An atmospheric blaxploitation revenger’s tale starring pant-suited Marki Bey & her silver-eyed zombie hitmen.
Scott Derrickson’s highly theatrical adaptation of Joe Hill’s story of family and fraternity enduring violent threat has thrilling echoes of STAND BY ME.
Not so much a review of the film, more of a reflection on the restoration – which is stunningly vivid – and the uncut theatrical version – which amplifies the horror.
Keith Thomas’ remake is like food from a hastily arranged trip to the park with one of those disposable BBQ trays: burnt at the edges and raw in the middle.
One line of dialogue says it all: “To know death, Otto, you have to fuck life… in the gall bladder!”. For once, a film that fully delivers on its promises, which will probably dictate whether or not it’s for you…
As if the lunatics of Bedlam have staged an amateur theatrical production of Mary Shelley’s masterpiece novel after seeing James Whale’s remarkable films… Hysterical, and not in a good way…
A young swinging couple get seduced in the desert lair of a mind-warping lady vamp, mourning the loss of her long-deceased husband whilst playing the game from both ends.
80 minutes of ‘schlock & awe’ from Roger Corman’s New World Pictures and director Barbara Peeters (well, for some of the time…).
Whilst it’s always a delight to see this charming film, its shortcomings are many and the 35mm print used at BFI is really starting to show considerable age.
A film that I hoped would be horror-ier (which I know isn’t a word but ‘have more horror in it’ isn’t right here either…).
Julia Ducournau’s TITANE (2021) screened as the Time Out special presentation at the 65th BFI London Film Festival at the Royal Festival Hall (09 OCT 2021).

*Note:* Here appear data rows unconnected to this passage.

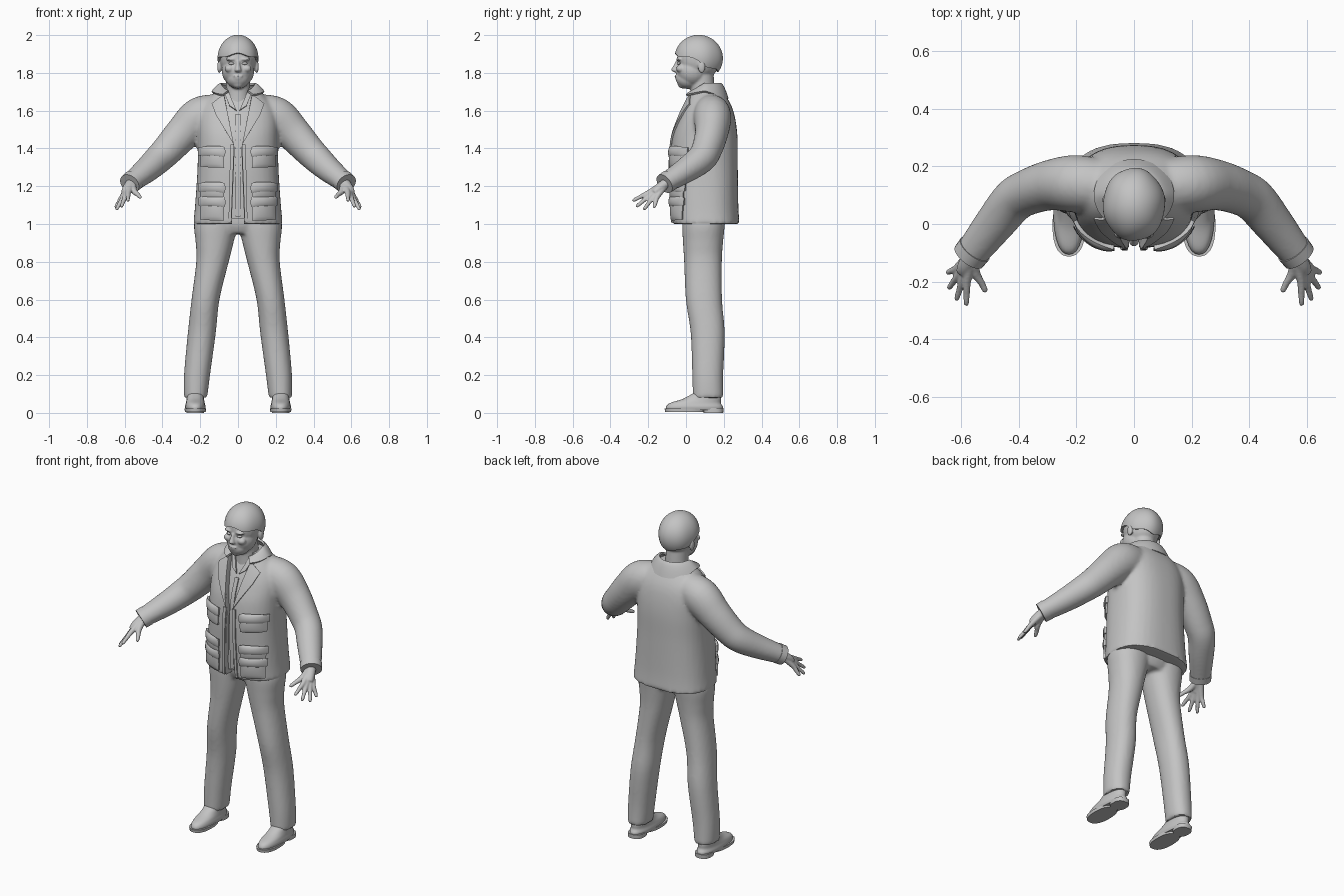
import bpy, bmesh, math
from mathutils import Vector
from mathutils.bvhtree import BVHTree

if "Cube" in bpy.data.objects:
    bpy.data.objects.remove(bpy.data.objects["Cube"])

grey = bpy.data.materials.new("plain grey")
grey.use_nodes = True
COL = (0.55, 0.55, 0.55, 1)
grey.diffuse_color = COL
grey.node_tree.nodes["Principled BSDF"].inputs["Base Color"].default_value = COL


def spline(st, k=5):
    """Smoothly resample a list of stations."""
    pts = [Vector(s) for s in st]
    out = []
    for i in range(len(pts) - 1):
        a, b, c, d = pts[max(i - 1, 0)], pts[i], pts[i + 1], pts[min(i + 2, len(pts) - 1)]
        for j in range(k):
            t = j / k
            out.append(b + (c - a) * t / 2 + (a * 2 - b * 5 + c * 4 - d) * t * t / 2
                       + (b * 3 - a - c * 3 + d) * t ** 3 / 2)
    return out + [pts[-1]]


def loft(bm, stations, flat=False, p=2.0, n=28, side=1, k=5):
    """Rings (x, y, z, half width, half depth) along a path, capped."""
    st, rings = spline(stations, k), []
    for i, s in enumerate(st):
        c, u, v = Vector(s[:3]), Vector((1, 0, 0)), Vector((0, 1, 0))
        if not flat:
            t = (Vector(st[min(i + 1, len(st) - 1)][:3]) - Vector(st[max(i - 1, 0)][:3])).normalized()
            u = Vector((0, 0, 1)).cross(t).normalized()
            v = t.cross(u)
        ring = []
        for j in range(n):
            a = math.tau * j / n
            ca, sa = math.cos(a), math.sin(a)
            r = (abs(ca) ** p + abs(sa) ** p) ** (-1 / p)
            q = c + u * (s[3] * r * ca) + v * (s[4] * r * sa)
            ring.append(bm.verts.new((q.x * side, q.y, q.z)))
        rings.append(ring)
    for r, q in zip(rings, rings[1:]):
        for j in range(n):
            bm.faces.new((r[j], r[(j + 1) % n], q[(j + 1) % n], q[j]))
    bm.faces.new(rings[0][::-1])
    bm.faces.new(rings[-1])


def ball(bm, c, r):
    """Ellipsoid, repeated on the other side when off centre."""
    for s in ((1, -1) if c[0] else (1,)):
        for v in bmesh.ops.create_uvsphere(bm, u_segments=24, v_segments=16, radius=1)["verts"]:
            v.co = Vector((s * c[0] + v.co.x * r[0], c[1] + v.co.y * r[1], c[2] + v.co.z * r[2]))


def finish(name, bm, voxel=0, smooth=0, mirror=False, solid=0, angle=40):
    bmesh.ops.recalc_face_normals(bm, faces=bm.faces)
    me = bpy.data.meshes.new(name)
    bm.to_mesh(me)
    bm.free()
    ob = bpy.data.objects.new(name, me)
    bpy.context.collection.objects.link(ob)
    me.materials.append(grey)
    if voxel:
        m = ob.modifiers.new("blend", 'REMESH')
        m.mode, m.voxel_size = 'VOXEL', voxel
    if smooth:
        m = ob.modifiers.new("soften", 'SMOOTH')
        m.iterations, m.factor = smooth, 0.5
    if solid:
        m = ob.modifiers.new("thickness", 'SOLIDIFY')
        m.thickness, m.offset = solid, 0
    if mirror:
        ob.modifiers.new("both sides", 'MIRROR')
    return shade(ob, angle)


def shade(ob, angle=40):
    """Apply the modifiers and shade smooth."""
    bpy.ops.object.select_all(action='DESELECT')
    ob.select_set(True)
    bpy.context.view_layer.objects.active = ob
    for m in list(ob.modifiers):
        bpy.ops.object.modifier_apply(modifier=m.name)
    bpy.ops.object.shade_smooth_by_angle(angle=math.radians(angle))
    return ob


def sheet(name, f, nu, nv, solid, mirror=False):
    """Thin surface from a function of two values in 0..1."""
    bm = bmesh.new()
    g = [[bm.verts.new(f(i / nu, j / nv)) for j in range(nv + 1)] for i in range(nu + 1)]
    for i in range(nu):
        for j in range(nv):
            bm.faces.new((g[i][j], g[i + 1][j], g[i + 1][j + 1], g[i][j + 1]))
    bmesh.ops.remove_doubles(bm, verts=bm.verts, dist=1e-5)
    return finish(name, bm, solid=solid, mirror=mirror)


def tree_of(ob):
    bm = bmesh.new()
    bm.from_mesh(ob.data)
    t = BVHTree.FromBMesh(bm)
    bm.free()
    return t


def panel(name, tree, corners, solid=0.012, bulge=0.0):
    """Cloth patch with four (x, z) corners laid on the front of a garment."""
    a, b, c, d = [Vector(q) for q in corners]

    def f(u, v):
        q = a.lerp(b, u).lerp(d.lerp(c, u), v)
        hit = tree.ray_cast(Vector((q.x, -1, q.y)), Vector((0, 1, 0)))[0]
        if hit is None:
            hit = tree.find_nearest(Vector((q.x, 0, q.y)))[0]
        out = bulge * (math.sin(math.pi * u) * math.sin(math.pi * v)) ** 0.5 if bulge and 0 < u < 1 and 0 < v < 1 else 0
        return (q.x, hit.y - 0.004 - out, q.y)
    return sheet(name, f, 12, 12, solid, mirror=True)


# Trousers
bm = bmesh.new()
loft(bm, [(0, .095, .95, .15, .09), (0, .095, 1.0, .2, .11), (0, .095, 1.08, .2, .11)], flat=True)
for s in (1, -1):
    loft(bm, [(.11, .1, 1.08, .1, .11), (.118, .093, 1, .115, .113), (.124, .09, .9, .1, .106),
              (.135, .09, .8, .086, .1), (.172, .095, .6, .074, .096), (.192, .115, .42, .074, .09),
              (.217, .115, .2, .069, .082), (.225, .117, .08, .062, .081)], flat=True, p=2.2, side=s)
finish("trousers", bm, voxel=.01, smooth=6)

# Shoes
bm = bmesh.new()
for s in (1, -1):
    loft(bm, [(.226, .045, .014, .05, .148), (.226, .045, .032, .054, .15), (.226, .05, .052, .05, .135),
              (.226, .085, .075, .046, .1), (.226, .115, .11, .044, .066)], flat=True, p=2.3, side=s)
finish("shoes", bm)
bm = bmesh.new()
for s in (1, -1):
    loft(bm, [(.226, -.005, .004, .055, .105), (.226, -.005, .022, .057, .108)], flat=True, p=2.4, side=s, k=1)
    loft(bm, [(.226, .145, 0, .046, .052), (.226, .145, .025, .046, .054)], flat=True, p=2.6, side=s, k=1)
finish("shoe_soles", bm)

# Jacket body and sleeves, blended together
torso = [(0, .105, 1, .237, .178), (0, .1, 1.1, .227, .177), (0, .095, 1.3, .214, .179),
         (0, .1, 1.45, .213, .173), (0, .11, 1.55, .212, .152), (0, .115, 1.62, .19, .128),
         (0, .112, 1.68, .14, .098), (0, .105, 1.72, .09, .075)]
arm = [(.1, .13, 1.6, .09, .09), (.2, .14, 1.565, .1, .108), (.29, .135, 1.482, .088, .095),
       (.37, .11, 1.395, .08, .084), (.42, .08, 1.345, .077, .078), (.485, 0, 1.285, .07, .067),
       (.57, -.108, 1.217, .057, .052)]
bm = bmesh.new()
loft(bm, torso, flat=True, p=2.5, n=40)
for s in (1, -1):
    loft(bm, arm, side=s)
jacket = finish("jacket", bm, voxel=.011, smooth=5)
jacket_tree = tree_of(jacket)

# Front opening of the jacket
bm = bmesh.new()
edge = [(.036, .9), (.03, 1.1), (.018, 1.4), (.075, 1.69), (.085, 1.8)]
prof = edge + [(-x, z) for x, z in edge[::-1]]
face = bm.faces.new([bm.verts.new((x, -.3, z)) for x, z in prof])
ext = bmesh.ops.extrude_face_region(bm, geom=[face])["geom"]
bmesh.ops.translate(bm, vec=(0, .36, 0), verts=[v for v in ext if isinstance(v, bmesh.types.BMVert)])
cutter = finish("opening_cutter", bm)
cutter.hide_render = True
cut = jacket.modifiers.new("opening", 'BOOLEAN')
cut.object, cut.operation, cut.solver = cutter, 'DIFFERENCE', 'EXACT'
shade(jacket)
bpy.data.objects.remove(cutter)

# Shirt
bm = bmesh.new()
loft(bm, [(x, y, max(z, 1.03), w * .85, d - .025) for x, y, z, w, d in torso], flat=True, p=2.4, n=40)
shirt = finish("shirt", bm)
shirt_tree = tree_of(shirt)
panel("shirt_collar", shirt_tree, [(.008, 1.6), (.045, 1.625), (.075, 1.7), (.05, 1.7)])
panel("shirt_placket", shirt_tree, [(0, 1.04), (.012, 1.04), (.012, 1.58), (0, 1.58)], .008)

# Lapels and pockets
panel("lapel", jacket_tree, [(.022, 1.42), (.115, 1.575), (.137, 1.635), (.074, 1.685)])
panel("front_facing", jacket_tree, [(.036, 1.005), (.05, 1.005), (.04, 1.42), (.02, 1.42)], .01)
for name, lo, hi in (("chest", 1.3, 1.395), ("upper_hip", 1.135, 1.205), ("lower_hip", 1.02, 1.13)):
    panel(name + "_pocket", jacket_tree, [(.075, lo), (.195, lo + .005), (.195, hi), (.075, hi)], .014, .01)
    panel(name + "_flap", jacket_tree, [(.07, hi - .035), (.2, hi - .03), (.2, hi + .008), (.07, hi + .008)], .024, .01)


# Jacket collar
def collar(u, v):
    a = math.radians(-55 + 290 * u)
    back, front = max(math.sin(a), 0), max(-math.sin(a), 0)
    top, low = 1.742 - .05 * front, 1.702 - .04 * back - .025 * front
    return ((.088 + .047 * v) * math.cos(a), .1 + (.082 + .038 * v) * math.sin(a),
            top + (low - top) * v ** 1.5)


sheet("jacket_collar", collar, 40, 6, .012)

# Cuffs
bm = bmesh.new()
for s in (1, -1):
    loft(bm, [(.553, -.087, 1.231, .062, .057), (.574, -.114, 1.213, .06, .055)], side=s, k=1)
finish("sleeve_cuffs", bm)

# Hands
bm = bmesh.new()
wrist = Vector((.56, -.095, 1.225))
for s in (1, -1):
    loft(bm, [(*wrist, .03, .026), (.585, -.145, 1.188, .028, .024), (.595, -.17, 1.165, .024, .018)], side=s)
    for i, tip in enumerate([(.583, -.284, 1.122), (.618, -.265, 1.09), (.645, -.225, 1.074), (.65, -.17, 1.085)]):
        root = Vector((.58, -.195, 1.168)).lerp(Vector((.613, -.152, 1.145)), i / 3)
        tip = Vector(tip)
        loft(bm, [(*wrist, .02, .02), (*root, .015, .014), (*root.lerp(tip, .55), .0115, .011),
                  (*root.lerp(tip, .93), .009, .009), (*tip, .003, .003)], side=s, n=14)
    loft(bm, [(*wrist, .02, .02), (.552, -.165, 1.178, .017, .017), (.53, -.205, 1.155, .012, .012),
              (.518, -.23, 1.142, .01, .01), (.515, -.238, 1.137, .003, .003)], side=s, n=14)
finish("hands", bm, voxel=.005, smooth=3)

# Head, face and neck
bm = bmesh.new()
loft(bm, [(0, .09, 1.6, .075, .068), (0, .088, 1.7, .064, .064), (0, .08, 1.8, .064, .066)], flat=True)
ball(bm, (0, .067, 1.875), (.096, .115, .115))
ball(bm, (0, .035, 1.81), (.086, .088, .085))
ball(bm, (0, .012, 1.77), (.062, .066, .055))
ball(bm, (0, -.014, 1.742), (.032, .03, .025))
loft(bm, [(0, -.045, 1.862, .009, .01), (0, -.055, 1.835, .012, .014), (0, -.061, 1.814, .018, .018),
          (0, -.05, 1.803, .014, .01)], flat=True, n=16)
ball(bm, (.035, -.036, 1.872), (.03, .016, .009))
ball(bm, (.045, -.03, 1.822), (.026, .022, .02))
ball(bm, (0, -.049, 1.783), (.027, .012, .006))
ball(bm, (0, -.046, 1.771), (.023, .012, .007))
ball(bm, (.099, .083, 1.832), (.011, .02, .034))
finish("head", bm, voxel=.0055, smooth=4)
bm = bmesh.new()
ball(bm, (.034, -.034, 1.85), (.016, .012, .008))
finish("eyes", bm)


# Hair cap with a fringe, short sides and a longer nape
def hair(u, v):
    a = math.tau * u
    s = math.sin(a)
    reach = math.radians(96 + 28 * max(s, 0) ** 0.7 - 16 * max(-s, 0) + 3 * math.sin(5 * a))
    t = reach * v
    w = 1 + .012 * math.sin(6 * a) * math.sin(t) ** 2
    return (.101 * w * math.sin(t) * math.cos(a), .067 + .121 * w * math.sin(t) * s,
            1.877 + .117 * math.cos(t))


sheet("hair", hair, 64, 24, .014)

Lee Haven Jones’ Welsh-language horror show THE FEAST aka Gwledd pits urban greed against the forces of nature. The film screened in the First Film Competition of the 65th BFI London Film Festival at Curzon Mayfair (09 OCT 2021).